    Andrea Yates; An 'Unspeakable Crime' Baldwin, Lucy On June 20, 2001, Andrea Yates took the lives of all five of her children, drowning them in the bathtub of their home in Houston, Texas. The children, Noah, John, Paul, Luke, and Mary were aged from seven years to 6 months. At the time of the murders Andrea Yates stated she had killed her children to “save them from the devil and to punish herself as a bad mother”(Denno2003). The public reaction to her crime polarised America, with some painting her as a cruel and heartless woman who had committed “an act of evil” so against nature and biology that it was both incomprehensible and irredeemable. Yet to others Andrea Yates was a loving mother of faith – who also happened to be a vulnerable, depressed mother with a long history of mental illness.
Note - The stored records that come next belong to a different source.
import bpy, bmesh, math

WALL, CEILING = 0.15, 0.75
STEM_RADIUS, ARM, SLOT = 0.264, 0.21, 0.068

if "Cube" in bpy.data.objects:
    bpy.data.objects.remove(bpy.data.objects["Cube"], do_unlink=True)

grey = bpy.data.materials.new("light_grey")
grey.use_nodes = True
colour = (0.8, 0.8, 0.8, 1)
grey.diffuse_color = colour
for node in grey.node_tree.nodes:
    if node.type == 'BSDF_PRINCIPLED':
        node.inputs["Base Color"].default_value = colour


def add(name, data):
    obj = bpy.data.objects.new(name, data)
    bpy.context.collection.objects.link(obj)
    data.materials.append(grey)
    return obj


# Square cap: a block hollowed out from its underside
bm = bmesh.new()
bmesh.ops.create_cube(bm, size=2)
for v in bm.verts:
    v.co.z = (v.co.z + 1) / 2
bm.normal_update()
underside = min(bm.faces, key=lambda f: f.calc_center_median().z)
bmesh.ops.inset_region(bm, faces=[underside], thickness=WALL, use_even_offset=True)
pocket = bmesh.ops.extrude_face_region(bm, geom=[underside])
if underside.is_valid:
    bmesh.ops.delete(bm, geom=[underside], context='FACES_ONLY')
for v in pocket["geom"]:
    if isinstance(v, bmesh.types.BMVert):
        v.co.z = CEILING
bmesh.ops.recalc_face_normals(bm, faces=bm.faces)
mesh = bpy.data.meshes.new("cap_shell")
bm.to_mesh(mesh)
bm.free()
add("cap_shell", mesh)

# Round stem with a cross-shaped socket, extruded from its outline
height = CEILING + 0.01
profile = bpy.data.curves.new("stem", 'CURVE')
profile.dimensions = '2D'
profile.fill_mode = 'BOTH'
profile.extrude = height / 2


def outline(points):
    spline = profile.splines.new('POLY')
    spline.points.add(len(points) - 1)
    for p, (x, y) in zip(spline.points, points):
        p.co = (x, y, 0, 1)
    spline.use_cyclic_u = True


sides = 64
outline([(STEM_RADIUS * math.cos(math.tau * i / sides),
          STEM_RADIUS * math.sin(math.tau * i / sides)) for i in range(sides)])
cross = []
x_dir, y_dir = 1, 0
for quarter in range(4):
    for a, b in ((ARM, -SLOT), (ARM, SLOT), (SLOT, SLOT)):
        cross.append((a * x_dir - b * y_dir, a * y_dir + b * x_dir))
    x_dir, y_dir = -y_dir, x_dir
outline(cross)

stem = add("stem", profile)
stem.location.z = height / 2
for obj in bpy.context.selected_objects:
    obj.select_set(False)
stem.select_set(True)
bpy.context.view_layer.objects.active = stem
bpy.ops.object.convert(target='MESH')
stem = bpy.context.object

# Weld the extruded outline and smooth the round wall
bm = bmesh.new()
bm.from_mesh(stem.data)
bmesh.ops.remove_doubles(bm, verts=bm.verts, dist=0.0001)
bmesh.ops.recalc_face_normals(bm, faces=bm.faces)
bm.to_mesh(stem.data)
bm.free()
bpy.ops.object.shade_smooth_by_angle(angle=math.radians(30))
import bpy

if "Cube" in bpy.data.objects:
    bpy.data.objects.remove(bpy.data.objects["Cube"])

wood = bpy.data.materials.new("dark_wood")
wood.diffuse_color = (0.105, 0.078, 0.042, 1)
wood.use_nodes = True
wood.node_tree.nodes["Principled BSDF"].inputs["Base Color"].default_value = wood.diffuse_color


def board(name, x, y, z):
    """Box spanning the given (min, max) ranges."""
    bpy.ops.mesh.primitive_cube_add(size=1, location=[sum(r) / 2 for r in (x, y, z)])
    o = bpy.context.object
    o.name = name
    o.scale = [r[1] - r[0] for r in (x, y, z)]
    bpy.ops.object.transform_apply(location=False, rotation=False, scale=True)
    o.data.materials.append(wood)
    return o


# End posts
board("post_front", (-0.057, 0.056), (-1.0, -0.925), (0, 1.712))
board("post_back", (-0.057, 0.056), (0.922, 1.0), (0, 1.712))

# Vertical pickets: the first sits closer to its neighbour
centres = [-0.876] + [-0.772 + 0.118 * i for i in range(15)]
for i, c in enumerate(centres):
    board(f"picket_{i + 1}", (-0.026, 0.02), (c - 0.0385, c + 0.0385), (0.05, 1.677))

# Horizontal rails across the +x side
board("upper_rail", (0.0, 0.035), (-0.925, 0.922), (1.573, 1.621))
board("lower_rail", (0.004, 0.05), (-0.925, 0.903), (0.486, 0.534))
The most comprehensive and up-to-date reference on contemporary, historical, and global concerns about women, crime, and criminal justice The Encyclopedia of Women and Crime is a comprehensive reference work on the pioneers and practitioners in the field of criminal justice, and expert analysis of both female offenders and victims of crime.

 Click here for a full listing of Lucy Baldwin's publications and outputs.

Key research outputs

https://dora.dmu.ac.uk/bitstream/handle/2086/21372/Executive%20Summary%20PhD%20LBaldwin%20PDF.pdf?sequence=3&isAllowed=y

Research interests/expertise

  • Mothers and Prison
  • Mothers and Sentencing
  • Maternal Identity and Maternal Role
  • Maternal Imprisonment
  • Trauma Informed Practice
  • Mothers and Probation
  • Pregnancy and Prison

Qualifications

  • PhD. Doctorate in Community and Criminal Justice
  • Masters in Applied Social Studies (Durham University)
  • Dip. Social Work (Durham University)
  • BA (Hons) Applied Social Studies and Psychology (University of Sunderland)
  • Cert RS.(Cerificate in Research Supervision) De Montfort University
  • Ad Cert CTS. Advanced Certificate in Counselling
  • Theory and Skills. (CSCT)NVQ Assessors 

Honours and awards

  • Fellow of the Higher Education Academy 
  • Fellow Royal Society of Arts 

Membership of external committees

 

Membership of professional associations and societies

  • BASW (British Association of Social Workers)
  • BSA (British Sociological Association )
  • COPE (children of prisoners Europe)
  • Womens Breakout (national organisation working  for alternatives to custody for women)
  • BSC (British Society of Criminology)

Projects

  • Co-facilitator with Victoria Knight for the 1st National ‘Emotions & Criminal Justice Conference ‘18th Feb 2016. 
  • Joint Research with Rona Epstein (Coventry University) Women, Mothers and Short Custodial Sentences.

Case studies

Impact case Study Ref 2021

Lucy Baldwin-profile